Switchable Water

  • Author: ChemViews
  • Published Date: 12 October 2010
  • Source / Publisher: ChemSusChem/Wiley-VCH
  • Copyright: Wiley-VCH Verlag GmbH & Co. KGaA
thumbnail image: Switchable Water

Related Societies

“Salting out” is a standard method for separating water-soluble organic compounds from water. Salt is added to increase the polarity of the water, forcing the organic solute out of the aqueous solution. The water that remains, however, cannot be recycled or discarded without treatment.

Sean Mercer and Philip Jessop, Queen’s University, Canada, report examples of switchable ionic strength water through addition of amines. Aqueous solutions of N,N,N’,N’-tetramethyl-1,4-diaminobutane were capable of dissolving a large amount of the test organic compound, THF. Exposing the solution to CO2 triggered a change in the aqueous solution ionic strength so that the organic compound was forced out of solution. The change was reversible through heating or sparging with N2 or air to remove the CO2, although the reverse process was incomplete.

Article Views: 4608

Sign in Area

Please sign in below

Additional Sign In options

Please note that to comment on an article you must be registered and logged in.
Registration is for free, you may already be registered to receive, e.g., the newsletter. When you register on this website, please ensure you view our terms and conditions. All comments are subject to moderation.

Article Comments - To add a comment please sign in

If you would like to reuse any content, in print or online, from ChemistryViews.org, please contact us first for permission and consult our permission guidance prior to making your request

Follow on Facebook Follow on Twitter Follow on YouTube Follow on LinkedIn Follow on Instagram RSS Sign up for newsletters

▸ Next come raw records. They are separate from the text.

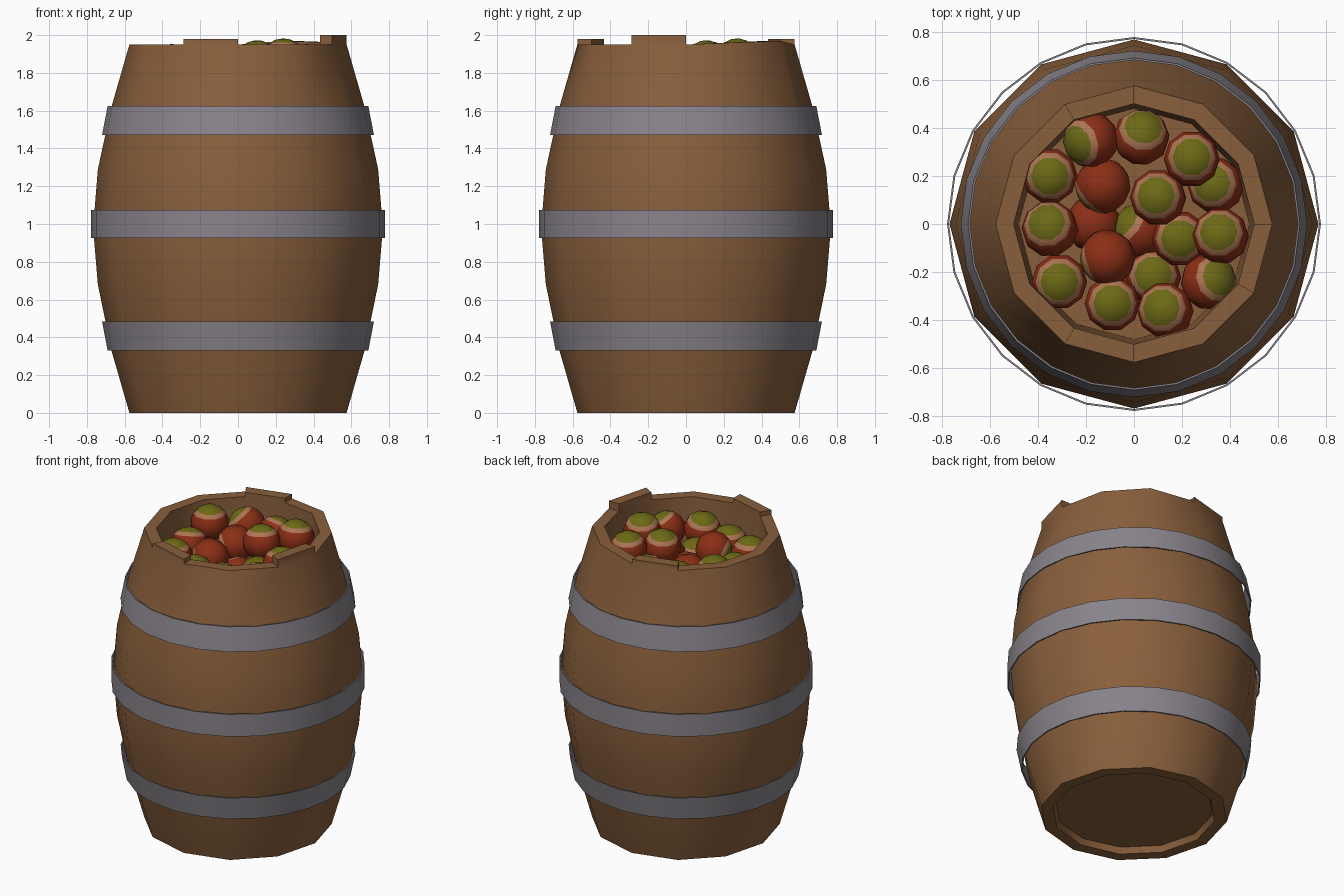
import bpy, bmesh, math
from mathutils import Vector, Matrix

if "Cube" in bpy.data.objects:
    bpy.data.objects.remove(bpy.data.objects["Cube"])


def material(name, rgb):
    m = bpy.data.materials.new(name)
    m.diffuse_color = (*rgb, 1)
    m.use_nodes = True
    m.node_tree.nodes["Principled BSDF"].inputs["Base Color"].default_value = m.diffuse_color
    return m


WOOD = material("brown wood", (0.25, 0.114, 0.045))
METAL = material("grey metal", (0.25, 0.23, 0.26))
RED = material("apple red", (0.26, 0.028, 0.008))
CREAM = material("apple cream", (0.42, 0.18, 0.09))
GREEN = material("apple green", (0.15, 0.14, 0.008))


def lathe(profile, sides, closed=False):
    """Revolve (radius, z) points around z; open ends are capped or join at a pole."""
    bm = bmesh.new()
    rings = []
    for r, z in profile:
        if r == 0:
            rings.append([bm.verts.new((0, 0, z))] * sides)
        else:
            rings.append([bm.verts.new((r * math.cos(2 * math.pi * i / sides),
                                        r * math.sin(2 * math.pi * i / sides), z))
                          for i in range(sides)])
    pairs = list(zip(rings, rings[1:]))
    if closed:
        pairs.append((rings[-1], rings[0]))
    bands = []
    for a, b in pairs:
        band = []
        for i in range(sides):
            j = (i + 1) % sides
            vs = list(dict.fromkeys((a[i], a[j], b[j], b[i])))
            band.append(bm.faces.new(vs))
        bands.append(band)
    return bm, bands, rings


def finish(bm, name, mats, angle):
    bmesh.ops.recalc_face_normals(bm, faces=bm.faces[:])
    me = bpy.data.meshes.new(name)
    bm.to_mesh(me)
    bm.free()
    for m in mats:
        me.materials.append(m)
    ob = bpy.data.objects.new(name, me)
    bpy.context.collection.objects.link(ob)
    bpy.ops.object.select_all(action='DESELECT')
    ob.select_set(True)
    bpy.context.view_layer.objects.active = ob
    bpy.ops.object.shade_smooth_by_angle(angle=math.radians(angle))
    return ob


# Barrel body: twelve staves, recessed bottom, hollow top with a false floor
profile = [(0, 0.04), (0.485, 0.04), (0.5, 0), (0.575, 0), (0.67, 0.33),
           (0.742, 0.68), (0.767, 0.98), (0.742, 1.29), (0.67, 1.62),
           (0.575, 1.95), (0.5, 1.95), (0.48, 1.55), (0, 1.55)]
bm, bands, rings = lathe(profile, 12)
for k in (9, 10):                       # two rim corners sit slightly higher
    rings[k][1].co.z += 0.012
    rings[k][2].co.z += 0.02
for i, rise in ((3, 0.03), (8, 0.03), (11, 0.05)):   # raised stave ends
    out = bmesh.ops.extrude_discrete_faces(bm, faces=[bands[9][i]])
    for v in out["faces"][0].verts:
        v.co.z = 1.95 + rise
finish(bm, "barrel_body", [WOOD], 40)

# Three metal hoops
for name, r0, z0, r1, z1 in (("lower_hoop", 0.69, 0.33, 0.72, 0.485),
                             ("middle_hoop", 0.777, 0.925, 0.777, 1.075),
                             ("upper_hoop", 0.72, 1.47, 0.69, 1.625)):
    t = 0.008
    bm, _, _ = lathe([(r0, z0), (r1, z1), (r1 - t, z1), (r0 - t, z0)], 24, closed=True)
    finish(bm, name, [METAL], 30)

# Apples: x, y, z of the centre, then the direction the green crown points
APPLES = [
    (-0.18, 0.35, 1.81, -.65, -.2, .7), (0.03, 0.36, 1.80, .1, .5, .85),
    (0.24, 0.27, 1.87, 0, .1, 1), (-0.35, 0.20, 1.84, 0, 0, 1),
    (-0.13, 0.16, 1.77, -.7, -.6, -.3), (0.10, 0.11, 1.86, -.1, .1, 1),
    (0.34, 0.16, 1.73, -.2, .1, 1), (-0.35, -0.02, 1.77, -.15, .3, .9),
    (-0.17, 0.0, 1.67, .2, -.2, -1), (0.02, -0.03, 1.67, -.7, .5, .5),
    (0.19, -0.06, 1.73, 0, 0, 1), (0.36, -0.05, 1.84, -.1, .2, 1),
    (-0.11, -0.14, 1.80, -.9, -.3, -.3), (0.08, -0.22, 1.68, 0, .1, 1),
    (-0.31, -0.24, 1.79, 0, 0, 1), (-0.09, -0.33, 1.77, 0, 0, 1),
    (0.13, -0.36, 1.79, -.2, .15, 1), (0.31, -0.24, 1.79, .5, .2, .8),
]
POLAR = (0, 22, 42, 57, 78, 102, 128, 154, 180)
R = 0.118
for n, a in enumerate(APPLES):
    prof = [(R * math.sin(math.radians(p)) if 0 < p < 180 else 0,
             R * 0.96 * math.cos(math.radians(p))) for p in POLAR]
    bm, bands, _ = lathe(prof, 10)
    for b, band in enumerate(bands):    # green crown, cream ring, red below
        for f in band:
            f.material_index = 2 if b < 2 else 1 if b == 2 else 0
    turn = Vector((0, 0, 1)).rotation_difference(Vector(a[3:]).normalized())
    bmesh.ops.transform(bm, verts=bm.verts[:],
                        matrix=Matrix.Translation(a[:3]) @ turn.to_matrix().to_4x4())
    finish(bm, f"apple_{n + 1}", [RED, CREAM, GREEN], 60)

Magazine of Chemistry Europe (16 European Chemical Societies) published by Wiley-VCH